No Gospel for Conglomerates
The nation, the tribes, the flags, the icons, the groups, the movements, the offices, the positions, the giftings, the skills, the grand councils, the prestigious documents, the endowed chairs, the special committees, the key concepts, the five takeaways, and the seven habits of highly effective Christians, all the things that may get associated with church life — they are all less important than people. Jesus Christ is a person, not a concept. You matter to God, and it’s not because you are a tally on a document in a church computer.
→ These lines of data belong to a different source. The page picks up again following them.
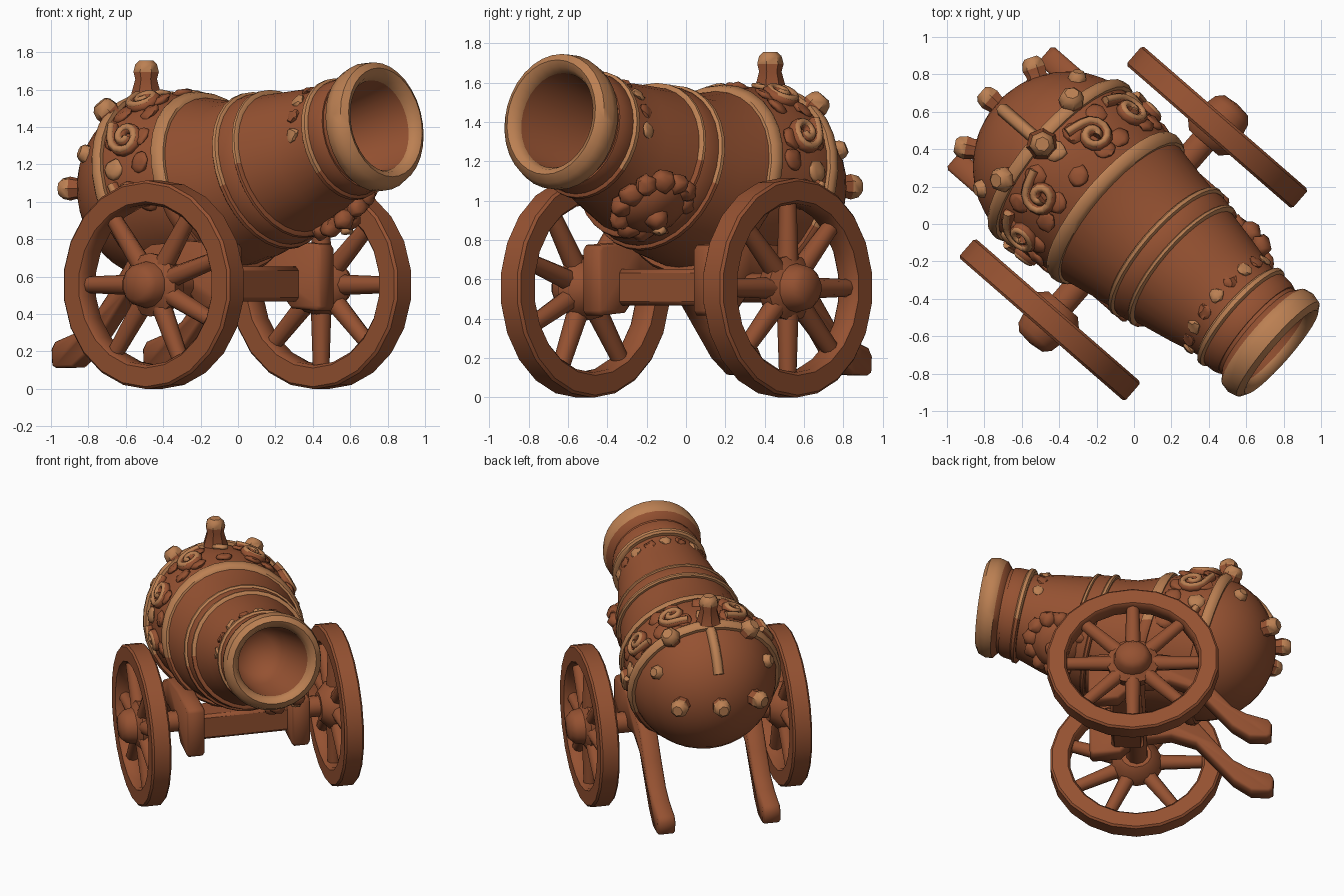
import bpy, bmesh, random
from math import sin, cos, pi, radians, sqrt
from mathutils import Vector, Matrix

if "Cube" in bpy.data.objects:
    bpy.data.objects.remove(bpy.data.objects["Cube"])

random.seed(4)
G = Matrix.Rotation(radians(-41), 4, 'Z')      # the cannon points between +x and -y


def material(name, c):
    m = bpy.data.materials.new(name)
    m.diffuse_color = (*c, 1)
    m.use_nodes = True
    m.node_tree.nodes["Principled BSDF"].inputs["Base Color"].default_value = m.diffuse_color
    return m


MATS = [material("clay brown", (0.30, 0.083, 0.031)), material("worn tan", (0.50, 0.215, 0.085))]


def finish(name, bm, angle=42):
    bmesh.ops.remove_doubles(bm, verts=bm.verts, dist=1e-5)
    bmesh.ops.recalc_face_normals(bm, faces=bm.faces)
    for f in bm.faces:
        f.smooth = True
    for e in bm.edges:
        e.smooth = len(e.link_faces) == 2 and e.calc_face_angle(0) < radians(angle)
    me = bpy.data.meshes.new(name)
    bm.to_mesh(me)
    bm.free()
    for m in MATS:
        me.materials.append(m)
    ob = bpy.data.objects.new(name, me)
    bpy.context.collection.objects.link(ob)
    ob.matrix_world = G
    return ob


def revolve(name, profile, place, n, tan=lambda j, a: False, closed=False):
    """Sweep (along, radius) points round an axis given by place(along, radius, angle)."""
    bm = bmesh.new()
    rings = [[bm.verts.new(place(t, r, 2 * pi * i / n)) for i in range(n)] for t, r in profile]
    m = len(rings)
    for j in range(m if closed else m - 1):
        for i in range(n):
            k = (i + 1) % n
            f = bm.faces.new((rings[j][i], rings[j][k], rings[(j + 1) % m][k], rings[(j + 1) % m][i]))
            f.material_index = int(tan(j, 2 * pi * (i + .5) / n))
    bmesh.ops.dissolve_degenerate(bm, dist=1e-5, edges=bm.edges)
    return finish(name, bm)


# ---- barrel frame: t runs back from the muzzle, angle 0 is up; the muzzle stands more upright
TILT = radians(17.5)
AX, SIDE = Vector((cos(TILT), 0, sin(TILT))), Vector((0, 1, 0))
MUZZLE = Vector((1.03, 0, 1.42))
SHAPE = [(.15, .29), (.3, .297), (.5, .345), (.75, .395), (1.0, .437), (1.2, .475), (1.4, .50), (1.57, .51)]


def P(t, r, a):
    x = min(max((t - .95) / .6, 0), 1)
    tilt = radians(9.5 + 8 * min(max(t / .5, 0), 1))
    up = Vector((-sin(tilt), 0, cos(tilt)))
    return MUZZLE - t * AX + r * (cos(a) * up + sin(a) * SIDE) + Vector((0, 0, .125 * x * x * (3 - 2 * x)))


def R(t):
    if t >= 1.57:
        return sqrt(max(.51 ** 2 - (t - 1.57) ** 2, 0))
    for (a, p), (b, q) in zip(SHAPE, SHAPE[1:]):
        if t <= b:
            return p + (q - p) * (t - a) / (b - a)


# barrel with bore, tan lip and round breech
lip = [(.04, .245), (0, .265), (-.015, .295), (.01, .333), (.065, .347), (.115, .337), (.15, .295)]
breech = [(1.57 + .51 * sin(k * pi / 20), .51 * cos(k * pi / 20)) for k in range(1, 11)]
revolve("barrel", [(.62, 0), (.57, .14), (.48, .21)] + lip + SHAPE[1:] + breech, P, 32, lambda j, a: 3 <= j <= 7)


# raised bands: tan on top, brown underneath
def band(name, t, w, h, limit):
    prof = [(t - w, R(t - w) - .02), (t - w, R(t - w) + h * .6), (t - w * .5, R(t - w * .5) + h),
            (t + w * .5, R(t + w * .5) + h), (t + w, R(t + w) + h * .6), (t + w, R(t + w) - .02)]
    revolve(name, prof, P, 32, lambda j, a: cos(a) > limit)


band("neck_band", .23, .06, .022, 2)
band("neck_ring", .285, .022, .036, -.5)
band("waist_band", .78, .06, .016, 2)
band("waist_ring_front", .72, .014, .024, 0)
band("waist_ring_back", .84, .018, .028, -.25)
band("shoulder_band", 1.21, .04, .028, -.2)
band("breech_band", 1.63, .036, .034, -.3)


# rearward strap over the breech, and scroll ornaments
def wire(name, pts, depth, mat):
    cu = bpy.data.curves.new(name, 'CURVE')
    cu.dimensions = '3D'
    cu.bevel_depth, cu.bevel_resolution, cu.use_fill_caps = depth, 1, True
    s = cu.splines.new('POLY')
    s.points.add(len(pts) - 1)
    for p, q in zip(s.points, pts):
        p.co = (*q, 1)
    cu.materials.append(MATS[mat])
    ob = bpy.data.objects.new(name, cu)
    bpy.context.collection.objects.link(ob)
    ob.matrix_world = G


wire("breech_strap", [P(t, R(t), 0) for t in (1.6, 1.7, 1.8, 1.88, 1.95)], .036, 1)


def scroll(name, t0, a0, size, side):
    """A brown curl with a worn tan crest."""
    for part, depth, off, mat in (("base", .032, .006, 0), ("crest", .021, .024, 1)):
        pts = [P(t0 + size + .02, R(t0 + size) + off, side * (a0 - size * 2.0)),
               P(t0 + size + .01, R(t0 + size) + off, side * (a0 - size * 1.0))]
        for k in range(19):
            th, rho = k * .5, size * (1 - .045 * k)
            t = t0 + rho * cos(th)
            pts.append(P(t, R(t) + off, side * (a0 + rho * sin(th) / R(t))))
        wire(name + "_" + part, pts, depth, mat)


for s, tag in ((1, "right"), (-1, "left")):
    scroll("upper_scroll_" + tag, 1.43, radians(25), .09, s)
    scroll("side_scroll_" + tag, 1.43, radians(60), .095, s)
    scroll("low_scroll_" + tag, 1.45, radians(97), .07, s)

# faceted studs on the breech ball
BALL = Vector((-.467, 0, 1.075))


def stud(name, tip, axis, length, r):
    tip, q = Vector(tip), Vector(axis).normalized().to_track_quat('Z', 'Y')

    def place(t, rad, a):
        return tip + q @ Vector((rad * cos(a), rad * sin(a), t))
    prof = [(-length, r * 1.25), (-.10, r * .85), (-.06, r), (-.02, r * .85), (0, r * .55), (0, 0)]
    revolve(name, prof, place, 7, lambda j, a: j >= 2)


stud("top_stud", (-.65, 0, 1.755), (0, 0, 1), .2, .07)
stud("rear_stud", (-1.08, 0, 1.07), (-1, 0, 0), .2, .065)
for s in (1, -1):
    for nm, p, r in (("rear_side_stud", (-1.0, .31, 1.07), .066), ("upper_side_stud", (-.71, .31, 1.53), .07),
                     ("flank_stud", (-.76, .42, 1.27), .055)):
        p = Vector((p[0], p[1] * s, p[2]))
        stud(nm, p, p - BALL, .15, r)


# small lumps: flattened balls lying on the barrel surface
def lump(bm, pos, normal, rad, height, jitter=0, mat=0):
    q = normal.to_track_quat('Z', 'Y').to_matrix().to_4x4()
    M = Matrix.Translation(pos) @ q @ Matrix.Diagonal((rad, rad, height, 1))
    vs = bmesh.ops.create_icosphere(bm, subdivisions=2, radius=1, matrix=M)['verts']
    for v in vs:
        v.co += jitter * Vector([random.uniform(-1, 1) for _ in range(3)])
    for f in {f for v in vs for f in v.link_faces}:
        f.material_index = mat


bm = bmesh.new()
for k in range(-4, 5):
    a = k * radians(20)
    lump(bm, P(.38, R(.38), a), P(.38, 1, a) - P(.38, 0, a), .04, .015, .006, (k + 1) % 2)
finish("neck_ornaments", bm)

# brown leafy padding around the scrolls
bm = bmesh.new()
for k in range(-5, 6):
    for t in (1.34, 1.52):
        a = radians(k * 20 + random.uniform(-4, 4))
        lump(bm, P(t, R(t), a), P(t, 1, a) - P(t, 0, a), .06, .022, .006, int(k % 4 == 0 and t > 1.4))
finish("leaf_ornaments", bm, 60)

# lion-like relief low on the right side of the barrel
bm = bmesh.new()
t0, a0 = .61, radians(139)
nrm = P(t0, 1, a0) - P(t0, 0, a0)
tang = nrm.cross(AX)
mid = P(t0, R(t0), a0)
lump(bm, mid, nrm, .18, .085, .008)
for k in range(12):                             # mane
    th = 2 * pi * k / 12
    d = cos(th) * AX + sin(th) * tang
    lump(bm, mid + .175 * d - .005 * nrm, nrm, .062, .055, .01)
for d, h, r, m in ((0, -.02, .06, 0), (.08, .06, .035, 1), (-.08, .06, .035, 1), (0, .07, .05, 1),
                   (.03, .13, .04, 1), (-.02, -.07, .035, 1)):   # snout, brows, forelock and chin
    lump(bm, mid + d * AX + Vector((0, 0, h)) + .06 * nrm, nrm, r, r, .007, m)
finish("side_relief", bm, 60)

# wheels
SPOKES = {1: [k * 45 for k in range(8)], -1: [-90, -37, 33, 72, 116, 156, 215]}
for s, tag in ((1, "right"), (-1, "left")):
    def Q(t, r, a, s=s):
        return Vector((-.004 + 1.065 * r * sin(a), s * (.682 + t), .556 + r * cos(a)))
    revolve("wheel_rim_" + tag, [(-.05, .43), (-.068, .445), (-.068, .545), (-.055, .558), (.055, .558), (.068, .545),
                                 (.068, .445), (.05, .43)], Q, 22, closed=True)
    revolve("wheel_hub_" + tag, [(-.11, 0), (-.11, .10), (-.05, .16), (.03, .17), (.06, .125), (.12, .112),
                                 (.155, .08), (.165, 0)], Q, 14)
    bm = bmesh.new()
    for deg in SPOKES[s]:
        a = radians(deg)
        p, q = Q(0, .1, a), Q(0, .46, a)
        M = Matrix.Translation((p + q) / 2) @ (q - p).to_track_quat('Z', 'Y').to_matrix().to_4x4()
        bmesh.ops.create_cone(bm, cap_ends=True, segments=8, radius1=.056, radius2=.044,
                              depth=(q - p).length, matrix=M)
    finish("wheel_spokes_" + tag, bm, 50)

    # carriage cheek sweeping back and down into a trail
    top = [(.31, .75), (.29, .775), (.0, .79), (-.25, .77), (-.42, .68), (-.56, .5), (-.68, .36), (-.78, .3), (-.93, .25),
           (-.955, .21)]
    low = [(-.95, .125), (-.92, .11), (-.80, .115), (-.68, .2), (-.55, .35), (-.42, .5), (-.25, .56), (.0, .53),
           (.1, .43), (.29, .415), (.31, .44)]
    bm = bmesh.new()
    f = bm.faces.new([bm.verts.new((u, s * .31, z)) for u, z in top + low])
    ext = bmesh.ops.extrude_face_region(bm, geom=[f])['geom']
    bmesh.ops.translate(bm, verts=[v for v in ext if isinstance(v, bmesh.types.BMVert)], vec=(0, s * .125, 0))
    bmesh.ops.recalc_face_normals(bm, faces=bm.faces)
    rim = [e for e in bm.edges if abs(e.verts[0].co.y - e.verts[1].co.y) < 1e-4]
    bmesh.ops.bevel(bm, geom=rim, offset=.015, segments=1, affect='EDGES')
    finish("carriage_cheek_" + tag, bm, 50)

# axle: square beam between the cheeks, round shaft to the wheels
bm = bmesh.new()
bmesh.ops.create_cube(bm, size=1, matrix=Matrix.Translation((.05, 0, .56)) @ Matrix.Diagonal((.22, .7, .185, 1)))
bmesh.ops.bevel(bm, geom=bm.edges[:], offset=.02, segments=1, affect='EDGES')
finish("axle_beam", bm)
revolve("axle_shaft", [(-.66, 0), (-.66, .075), (.66, .075), (.66, 0)],
        lambda t, r, a: Vector((-.01 + r * sin(a), t, .556 + r * cos(a))), 10)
There is no such thing as “the gospel” for a mere institution, no matter how Christian its name. The gospel is for people; for thinking, feeling, fleshly, sinful, real-life human beings. Not concepts. Not clubs. People. Christ died for you. And from that flows membership — not primarily members of “the church,” but “we are members one of another” (Ephesians 4:25).
Christ Died for You
“The church” is a good term. It tells us about God’s most beloved possession in the universe, as long as we could easily substitute “the church” simply as the formal term we give to the local assemblies of people who call God “Father,” in Christ, through the Spirit.
God’s mercies are for you because you are made in his image and because God the Father loved you and sent God the Son to become fully human forever, so that you could know what it was like to be loved as a perfect son even though you’re imperfect. This was accomplished for you and is freely offered to you by God the Spirit. This is “of first importance” (1 Corinthians 15:3), which means that every other religious reality is less important.
Christ died for you, because Christ died to save people — not because he died for a mere category into which you can be transferred if you believe. Christ died for you because God loves you. And he died for others because he loves them. The categories exist because of his personal love, not his love because of the categories. “The church” is merely the word we use for the organized and elder-led sum of those stunningly undeserving people on whom he has set his love.
Indispensable Instrument for Love
Being church-minded is not about sacrificing for the good of any old 501(c)(3). The institution is the necessary consequence of the most excellent love in the universe. The institution is the formal, public way that we as individuals love one another by guarding one another from sin, by receiving communion with reverence and without shame, by hearing God’s own word preached by someone who has been affirmed and commissioned by a collection of believers devoted to this love.
The institutional aspect of the church is necessary like a frame to a house. But we cannot confuse its necessity for its centrality. It is vital, but it is not the point. When we realize that the beauty of God’s home for his people is more about relationships between persons than formal administrative realities, we open ourselves to all of the best aspects of being a member of a local church.
The church as an institution is indispensable because the way God calls us to love is never on our own terms. God protects through public confession, which is why we lean into the church’s liturgy. God puts procedures in place for faithfulness, which is why we trust the process of ordaining worthy leaders. God helps us to savor him by grasping the weight of the Lord’s Supper, which is why we refuse to belittle his Table with crackers and juice in a dorm room.
We need the institution because we would never leave it up to ourselves to love others in Christ most excellently through improvisation alone. And yet, an institution valued at the expense of the collective of individuals is a tragedy.
We walk this narrow path of wisdom and love as church-committed Christians — church-committed because we are committed to God and neighbor. God, give us mercy to love people more than policies, and to trust that your institution is most conducive to our best love.